REQUIREMENT:
Give the records back exactly as written, but without the images.

SOURCE DATA:
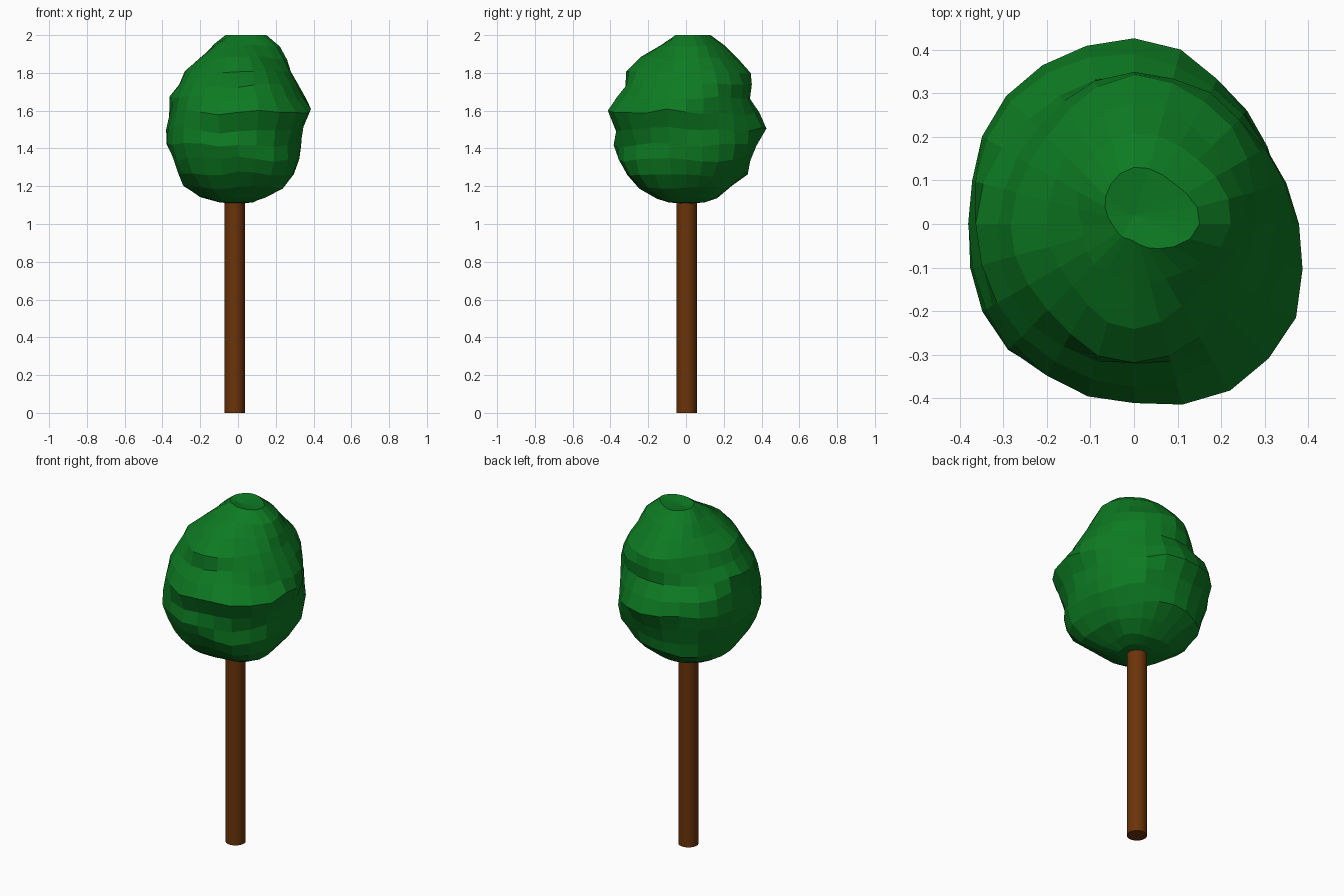
import bpy, bmesh
from math import sin, cos, tau
from mathutils import Vector, noise

cube = bpy.data.objects.get("Cube")
if cube:
    bpy.data.objects.remove(cube)


def material(name, rgb):
    mat = bpy.data.materials.new(name)
    mat.use_nodes = True
    mat.diffuse_color = (*rgb, 1)
    mat.node_tree.nodes["Principled BSDF"].inputs["Base Color"].default_value = (*rgb, 1)
    return mat


def smooth_reach(reach, turn):
    """Smooth closed curve through evenly spaced reaches; turn runs from 0 to 1."""
    n = len(reach)
    k = int(turn * n)
    f = turn * n - k
    a, b, c, d = (reach[(k + j) % n] for j in (-1, 0, 1, 2))
    return b + 0.5 * f * (c - a + f * (2 * a - 5 * b + 4 * c - d + f * (3 * (b - c) + d - a)))


# Trunk: plain round post reaching into the crown
bpy.ops.mesh.primitive_cylinder_add(vertices=32, radius=0.054, depth=1.2, location=(-0.018, 0.003, 0.6))
trunk = bpy.context.object
trunk.name = "trunk"
trunk.data.materials.append(material("bark brown", (0.147, 0.034, 0.003)))
bpy.ops.object.shade_smooth_by_angle()

# Crown: lumpy rings, each a height and its reach in eight directions,
# counter-clockwise from the model's left side
RINGS = [
    (1.115, .08, .1, .1, .1, .1, .11, .09, .09),
    (1.14, .13, .17, .16, .19, .2, .19, .15, .18),
    (1.195, .23, .24, .24, .29, .29, .27, .25, .28),
    (1.26, .29, .29, .33, .35, .32, .34, .32, .35),
    (1.34, .32, .35, .34, .37, .34, .38, .36, .38),
    (1.42, .33, .37, .37, .4, .38, .41, .38, .37),
    (1.5, .34, .36, .43, .41, .38, .4, .37, .4),
    (1.59, .38, .35, .39, .4, .36, .39, .42, .44),
    (1.67, .36, .34, .34, .34, .36, .36, .37, .36),
    (1.74, .32, .34, .35, .31, .31, .33, .32, .33),
    (1.81, .28, .31, .34, .28, .28, .28, .32, .28),
    (1.88, .26, .25, .28, .22, .2, .2, .24, .21),
    (1.945, .22, .21, .21, .17, .12, .13, .13, .16),
    (2, .15, .13, .13, .09, .05, .04, .04, .08),
]
SEGMENTS = 24

bm = bmesh.new()
rows = []
for i, (z, *reach) in enumerate(RINGS):
    row = []
    for s in range(SEGMENTS):
        a = tau * s / SEGMENTS
        p = Vector((cos(a), sin(a), 0)) * smooth_reach(reach, s / SEGMENTS)
        p.z = z
        # small lumps, and rings that wander up and down except near the poles
        lump = 1 + 0.03 * noise.noise(p * 8)
        fade = min(1, i / 3, (len(RINGS) - 1 - i) / 3)
        lift = 0.03 * fade * noise.noise(p * 5 + Vector((7, 3, 1)))
        row.append(bm.verts.new((p.x * lump, p.y * lump, z + lift)))
    rows.append(row)

for low, high in zip(rows, rows[1:]):
    for s in range(SEGMENTS):
        t = (s + 1) % SEGMENTS
        bm.faces.new((low[s], low[t], high[t], high[s]))

# Close both poles with fans; the top one is slightly dished
bottom = bm.verts.new((-0.01, 0, 1.105))
top = bm.verts.new((0, 0.02, 1.985))
for s in range(SEGMENTS):
    t = (s + 1) % SEGMENTS
    bm.faces.new((bottom, rows[0][t], rows[0][s]))
    bm.faces.new((top, rows[-1][s], rows[-1][t]))
bmesh.ops.recalc_face_normals(bm, faces=bm.faces)

mesh = bpy.data.meshes.new("crown")
bm.to_mesh(mesh)
bm.free()
mesh.materials.append(material("leaf green", (0.004, 0.195, 0.016)))
crown = bpy.data.objects.new("crown", mesh)
bpy.context.collection.objects.link(crown)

EXERCISE RESULT:
import bpy, bmesh
from math import sin, cos, tau
from mathutils import Vector, noise

cube = bpy.data.objects.get("Cube")
if cube:
    bpy.data.objects.remove(cube)


def material(name, rgb):
    mat = bpy.data.materials.new(name)
    mat.use_nodes = True
    mat.diffuse_color = (*rgb, 1)
    mat.node_tree.nodes["Principled BSDF"].inputs["Base Color"].default_value = (*rgb, 1)
    return mat


def smooth_reach(reach, turn):
    """Smooth closed curve through evenly spaced reaches; turn runs from 0 to 1."""
    n = len(reach)
    k = int(turn * n)
    f = turn * n - k
    a, b, c, d = (reach[(k + j) % n] for j in (-1, 0, 1, 2))
    return b + 0.5 * f * (c - a + f * (2 * a - 5 * b + 4 * c - d + f * (3 * (b - c) + d - a)))


# Trunk: plain round post reaching into the crown
bpy.ops.mesh.primitive_cylinder_add(vertices=32, radius=0.054, depth=1.2, location=(-0.018, 0.003, 0.6))
trunk = bpy.context.object
trunk.name = "trunk"
trunk.data.materials.append(material("bark brown", (0.147, 0.034, 0.003)))
bpy.ops.object.shade_smooth_by_angle()

# Crown: lumpy rings, each a height and its reach in eight directions,
# counter-clockwise from the model's left side
RINGS = [
    (1.115, .08, .1, .1, .1, .1, .11, .09, .09),
    (1.14, .13, .17, .16, .19, .2, .19, .15, .18),
    (1.195, .23, .24, .24, .29, .29, .27, .25, .28),
    (1.26, .29, .29, .33, .35, .32, .34, .32, .35),
    (1.34, .32, .35, .34, .37, .34, .38, .36, .38),
    (1.42, .33, .37, .37, .4, .38, .41, .38, .37),
    (1.5, .34, .36, .43, .41, .38, .4, .37, .4),
    (1.59, .38, .35, .39, .4, .36, .39, .42, .44),
    (1.67, .36, .34, .34, .34, .36, .36, .37, .36),
    (1.74, .32, .34, .35, .31, .31, .33, .32, .33),
    (1.81, .28, .31, .34, .28, .28, .28, .32, .28),
    (1.88, .26, .25, .28, .22, .2, .2, .24, .21),
    (1.945, .22, .21, .21, .17, .12, .13, .13, .16),
    (2, .15, .13, .13, .09, .05, .04, .04, .08),
]
SEGMENTS = 24

bm = bmesh.new()
rows = []
for i, (z, *reach) in enumerate(RINGS):
    row = []
    for s in range(SEGMENTS):
        a = tau * s / SEGMENTS
        p = Vector((cos(a), sin(a), 0)) * smooth_reach(reach, s / SEGMENTS)
        p.z = z
        # small lumps, and rings that wander up and down except near the poles
        lump = 1 + 0.03 * noise.noise(p * 8)
        fade = min(1, i / 3, (len(RINGS) - 1 - i) / 3)
        lift = 0.03 * fade * noise.noise(p * 5 + Vector((7, 3, 1)))
        row.append(bm.verts.new((p.x * lump, p.y * lump, z + lift)))
    rows.append(row)

for low, high in zip(rows, rows[1:]):
    for s in range(SEGMENTS):
        t = (s + 1) % SEGMENTS
        bm.faces.new((low[s], low[t], high[t], high[s]))

# Close both poles with fans; the top one is slightly dished
bottom = bm.verts.new((-0.01, 0, 1.105))
top = bm.verts.new((0, 0.02, 1.985))
for s in range(SEGMENTS):
    t = (s + 1) % SEGMENTS
    bm.faces.new((bottom, rows[0][t], rows[0][s]))
    bm.faces.new((top, rows[-1][s], rows[-1][t]))
bmesh.ops.recalc_face_normals(bm, faces=bm.faces)

mesh = bpy.data.meshes.new("crown")
bm.to_mesh(mesh)
bm.free()
mesh.materials.append(material("leaf green", (0.004, 0.195, 0.016)))
crown = bpy.data.objects.new("crown", mesh)
bpy.context.collection.objects.link(crown)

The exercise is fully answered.